In the recent unpublished Appellate decision, Chen v. New Jersey Transit, 2014 N.J. Super. Unpub. LEXIS 1480 (App. Div. June 20, 2014), in which this author represented Defendant, Plaintiff suffered an injury to her hand requiring internal fixation surgery when a metal object the size of a softball struck her while she was standing on the platform of the Edison train station. Two witnesses stated that the metal object either fell off or was kicked up by a passing train.  The trial court judge granted summary judgment, finding that Plaintiff could not demonstrate a prima facie case against New Jersey Transit, and failed to prove the elements necessary to establish dangerous condition liability under the New Jersey Tort Claims Act.  Plaintiff appealed, arguing that, as an invitee, Plaintiff vaulted the summary judgment threshold under the doctrine of res ipsa loquitur or the mode of operation doctrine.  The Appellate Division affirmed the trial court’s decision granting summary judgment, holding that res ipsa loquitur and the “mode of operation” rule do not apply to personal injury claims against public entities based upon the existence of an alleged dangerous condition of public property.

The Snowball Effect of the Common Law Snow and Ice Removal Immunity May Be About to Lose Momentum

By Jessica M. Anderson, Esq.

Our Legislature passed the New Jersey Tort Claims Act over forty years ago to replace and reestablish the common law rule immunizing public entities from liability for personal injury.  Although the common law doctrine of sovereign immunity was eroded to some extent by the Tort Claims Act, common law immunity for snow removal survived the enactment of our legislation.

Until roughly fifteen years ago, the majority of published cases applied the common law snow and ice removal immunity to municipalities.  However, in the 1999 Appellate decision Sykes v. Rutgers, 308 N.J. Super. 265 (App. Div. 1998), the Appellate Division held that Rutgers University was immune when a student slipped and fell on an accumulation of ice in the parking lot.  In 2001, the Sports and Exposition Authority was also found immune in the matter, O’Connell v. Sports & Exp. Auth., 337 N.J. Super. 122 (App. Div. 2001), certif. denied, 168 N.J. 293 (2001), where Plaintiff, who was attending a football game at Giants Stadium, fell on accumulated ice near the stadium seats and steps.  In 2006, UMDNJ was found immune in the unpublished decision, Smith v. University of Med. & Dentistry of N.J., 2006 N.J. Super. Unpub. LEXIS 755 (App. Div. January 9, 2006), where Plaintiff slipped and fell on refrozen ice piled next to the elevator entrance.

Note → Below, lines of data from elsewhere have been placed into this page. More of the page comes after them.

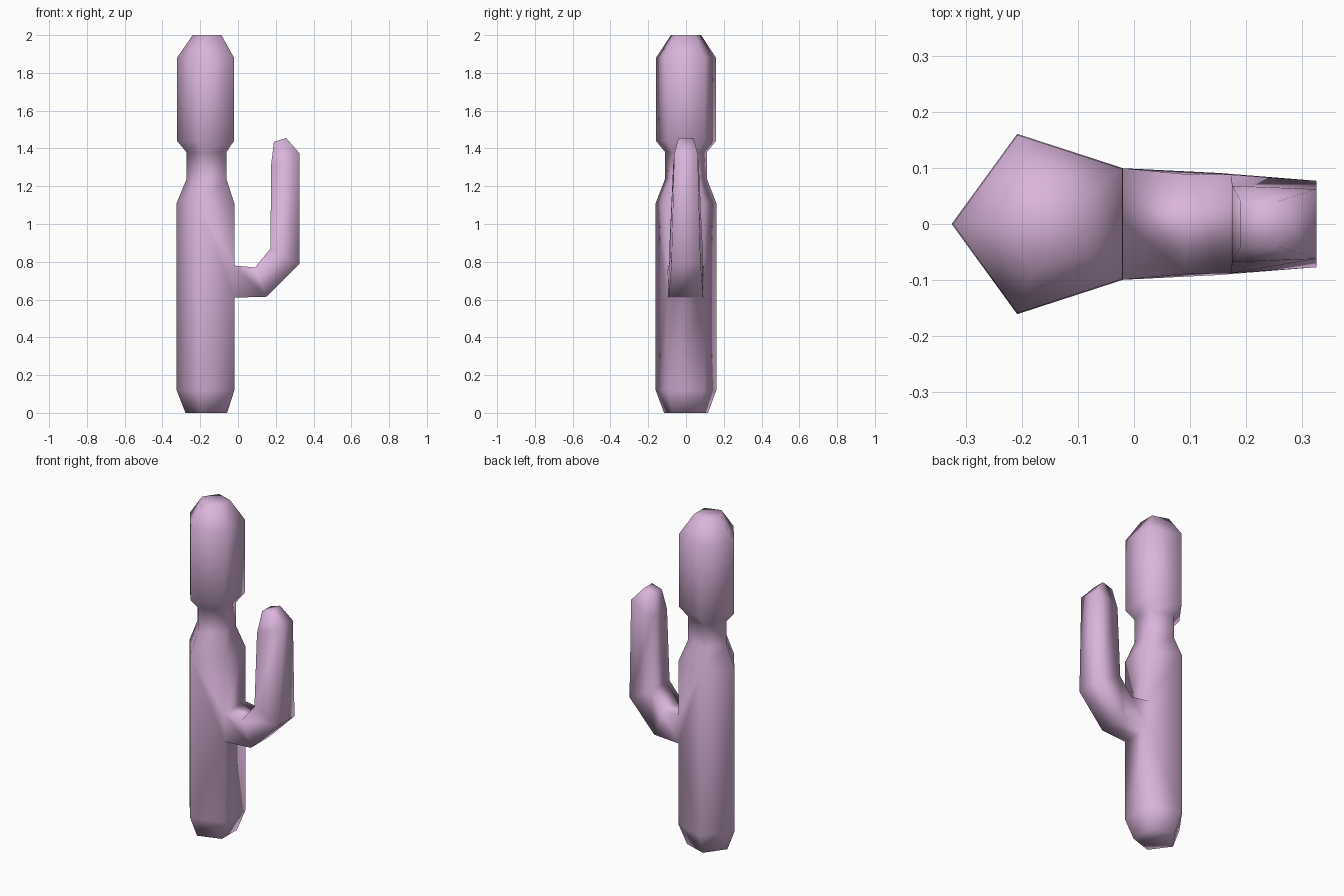
import bpy
import bmesh
from math import cos, sin, pi

cube = bpy.data.objects.get("Cube")
if cube:
    bpy.data.objects.remove(cube)

mat = bpy.data.materials.new("soft mauve")
mat.use_nodes = True
colour = (0.70, 0.46, 0.71, 1)
mat.diffuse_color = colour
mat.node_tree.nodes["Principled BSDF"].inputs["Base Color"].default_value = colour

SIDES = 5
CENTRE_X = -0.156
# Trunk outline as (radius, height)
TRUNK = [(0.122, 0), (0.169, 0.12), (0.169, 1.11), (0.116, 1.24),
         (0.116, 1.38), (0.167, 1.44), (0.167, 1.88), (0.084, 2)]
# Arm sections: lower/outer (x, z, half width), then upper/inner
ARM = [((0.15, 0.615, 0.091), (0.09, 0.77, 0.089)),
       ((0.325, 0.79, 0.077), (0.172, 0.87, 0.088)),
       ((0.325, 1.375, 0.062), (0.175, 1.31, 0.068)),
       ((0.255, 1.455, 0.04), (0.19, 1.435, 0.04))]
SOCKET = (0.61, 0.78)

bm = bmesh.new()


def bridge(a, b):
    for i in range(len(a)):
        j = (i + 1) % len(a)
        bm.faces.new((a[i], a[j], b[j], b[i]))


def cut(a, b):
    """Split the face that holds both corners along a line between them."""
    face = next(f for f in a.link_faces if b in f.verts)
    bmesh.utils.face_split(face, a, b)


# Five-sided trunk, with a flat side towards the arm
rings = []
for r, z in TRUNK:
    angles = [pi / SIDES + 2 * pi * i / SIDES for i in range(SIDES)]
    rings.append([bm.verts.new((CENTRE_X + r * cos(a), r * sin(a), z)) for a in angles])
for a, b in zip(rings, rings[1:]):
    bridge(a, b)
bm.faces.new(rings[0][::-1])
bm.faces.new(rings[-1])

# Arm socket: new corners on the two upright edges beside the flat side
low, high = rings[1], rings[2]
socket = []
for i in (SIDES - 1, 0):
    bottom = low[i]
    points = []
    for z in SOCKET:
        edge = bm.edges.get((bottom, high[i]))
        t = (z - bottom.co.z) / (high[i].co.z - bottom.co.z)
        new_edge, vert = bmesh.utils.edge_split(edge, bottom, t)
        points.append(vert)
        bottom = vert
    socket.append(points)
front, back = socket
cut(front[0], back[0])
cut(front[1], back[1])

# Fan the neighbouring sides out from the socket corners
for (lo, hi), i in ((front, SIDES - 2), (back, 1)):
    cut(high[i], lo)
    cut(low[i], lo)
    cut(high[i], hi)

# Bent arm growing out of the socket
corners = [front[0], back[0], back[1], front[1]]
bm.faces.remove(next(f for f in bm.faces if set(f.verts) == set(corners)))
for (ox, oz, ow), (ix, iz, iw) in ARM:
    section = [bm.verts.new(p) for p in
               ((ox, -ow, oz), (ox, ow, oz), (ix, iw, iz), (ix, -iw, iz))]
    bridge(corners, section)
    corners = section
bm.faces.new(corners)

bmesh.ops.recalc_face_normals(bm, faces=bm.faces[:])
for f in bm.faces:
    f.smooth = True

mesh = bpy.data.meshes.new("cactus")
bm.to_mesh(mesh)
bm.free()
mesh.materials.append(mat)
cactus = bpy.data.objects.new("cactus", mesh)
bpy.context.collection.objects.link(cactus)
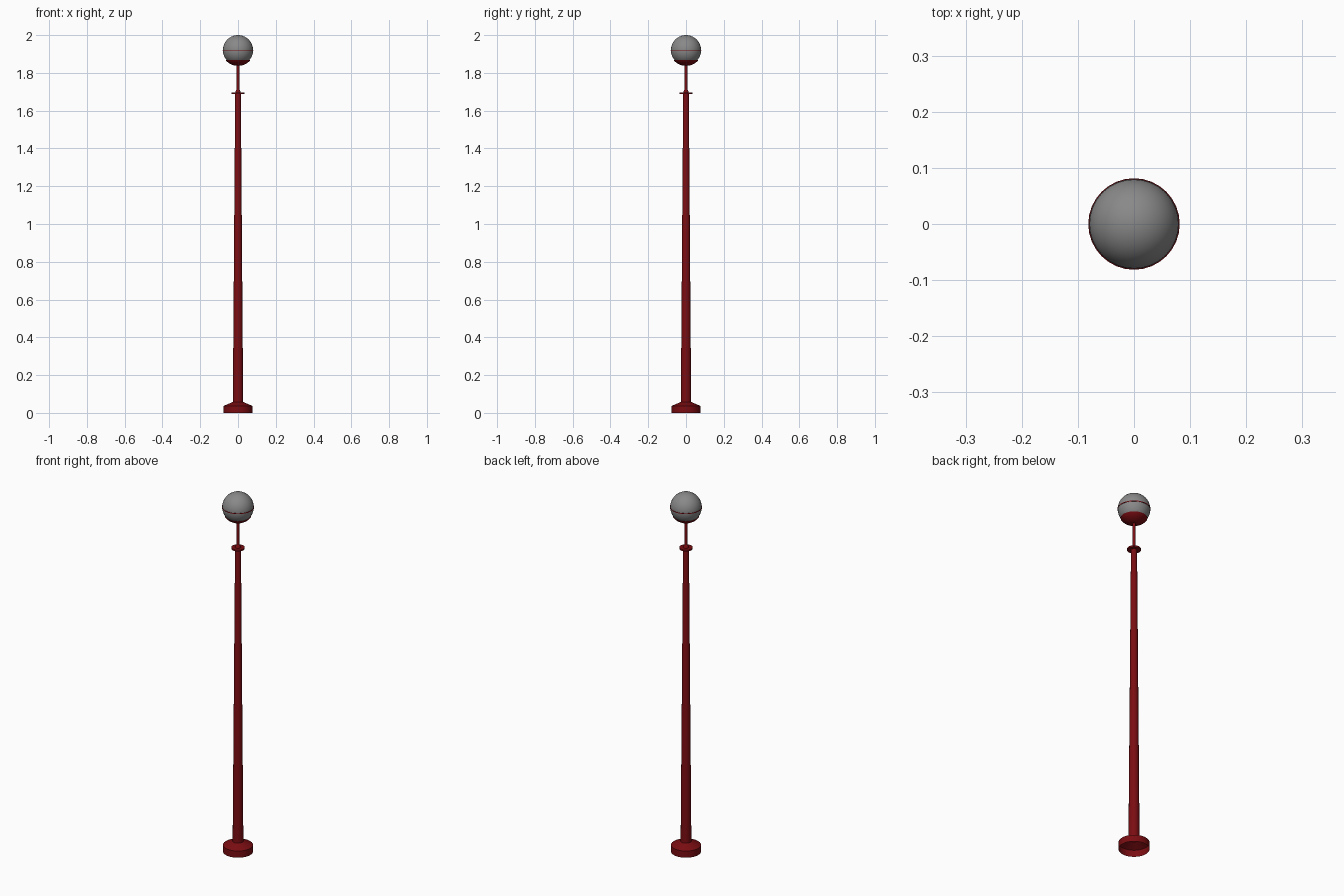
import bpy, bmesh, math

if "Cube" in bpy.data.objects:
    bpy.data.objects.remove(bpy.data.objects["Cube"])


def material(name, color):
    mat = bpy.data.materials.new(name)
    mat.diffuse_color = (*color, 1)
    mat.use_nodes = True
    mat.node_tree.nodes["Principled BSDF"].inputs["Base Color"].default_value = mat.diffuse_color
    return mat


red = material("red_paint", (0.195, 0.004, 0.006))
grey = material("globe_grey", (0.25, 0.25, 0.25))


def lathe(name, profile, sides=32, mat=None, angle=30, closed=False):
    """Revolve (radius, z) points around the z axis."""
    bm = bmesh.new()
    verts = [bm.verts.new((r, 0, z)) for r, z in profile]
    pairs = list(zip(verts, verts[1:]))
    if closed:
        pairs.append((verts[-1], verts[0]))
    edges = [bm.edges.new(p) for p in pairs]
    bmesh.ops.spin(bm, geom=verts + edges, cent=(0, 0, 0), axis=(0, 0, 1),
                   angle=math.tau, steps=sides, use_merge=False)
    bmesh.ops.remove_doubles(bm, verts=bm.verts, dist=1e-5)
    bmesh.ops.recalc_face_normals(bm, faces=bm.faces)
    mesh = bpy.data.meshes.new(name)
    bm.to_mesh(mesh)
    bm.free()
    obj = bpy.data.objects.new(name, mesh)
    bpy.context.collection.objects.link(obj)
    if mat:
        mesh.materials.append(mat)
    bpy.ops.object.select_all(action='DESELECT')
    obj.select_set(True)
    bpy.context.view_layer.objects.active = obj
    bpy.ops.object.shade_smooth_by_angle(angle=math.radians(angle))
    return obj


# Hollow foot with a sloped shoulder
lathe("base", [(0.076, 0), (0.076, 0.037), (0.0273, 0.058)], mat=red)

# Tapered pole with a small pointed cap
lathe("pole", [(0.0273, 0.056), (0.015, 1.695), (0.013, 1.703), (0.007, 1.712)],
      sides=24, mat=red)

# Thin flange near the top of the pole
lathe("flange", [(0, 1.688), (0.034, 1.688), (0.034, 1.696), (0, 1.696)], mat=red)

# Slim rod carrying the globe
lathe("rod", [(0.0075, 1.70), (0.0075, 1.845)], sides=16, mat=red)

# Globe
R, ZC = 0.08, 1.92
arc = [math.pi * i / 20 - math.pi / 2 for i in range(21)]
lathe("globe", [(R * math.cos(a), ZC + R * math.sin(a)) for a in arc], mat=grey)

# Shallow cup hugging the globe's underside
lathe("cup", [(0, 1.8375), (0.018, 1.839), (0.034, 1.844), (0.05, 1.853),
              (0.06, 1.861), (0.066, 1.869), (0.060, 1.869)], mat=red)

# Thin band around the globe's equator
lathe("equator_band", [(0.079, ZC - 0.002), (0.0815, ZC - 0.002),
                       (0.0815, ZC + 0.002), (0.079, ZC + 0.002)],
      mat=red, closed=True)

In the recent unpublished Appellate decision, Stair v. New Jersey Transit Inc., 2015 N.J. Super. Unpub. LEXIS 950 (App. Div. April 24, 2015), in which I successfully represented Defendant, the Appellate Division against extended the common law snow and ice removal immunity by applying it to New Jersey Transit.  In this case, Plaintiff claimed he was injured when he slipped and fell on black ice while walking on the Woodbridge train station platform.  Of significant note were the Appellate Division’s comments emphasizing the importance of the immunity in light of the multitude of claims that could be filed after every snowstorm, the substantial cost of defending such claims, and the obvious risk an individual takes when traveling in winter weather conditions.

Although the common law snow and ice removal immunity has continued to grow in strength over the past forty years, the recent concurring decision by the Honorable Jack Sabatino in Rajohn Mann v. New Jersey Transit Corporation, 2015 N.J. Super. Unpub. LEXIS 2804 (App. Div. December 4, 2015), invites the Supreme Court to reconsider the immunity.  Judge Sabatino discusses at length how absolute immunity might be sufficiently anachronistic in light of the additional safeguards provided by the Tort Claims Act.  He also notes that some other states, such as New York, do not confer absolute immunity upon public entities for negligent snow or ice removal.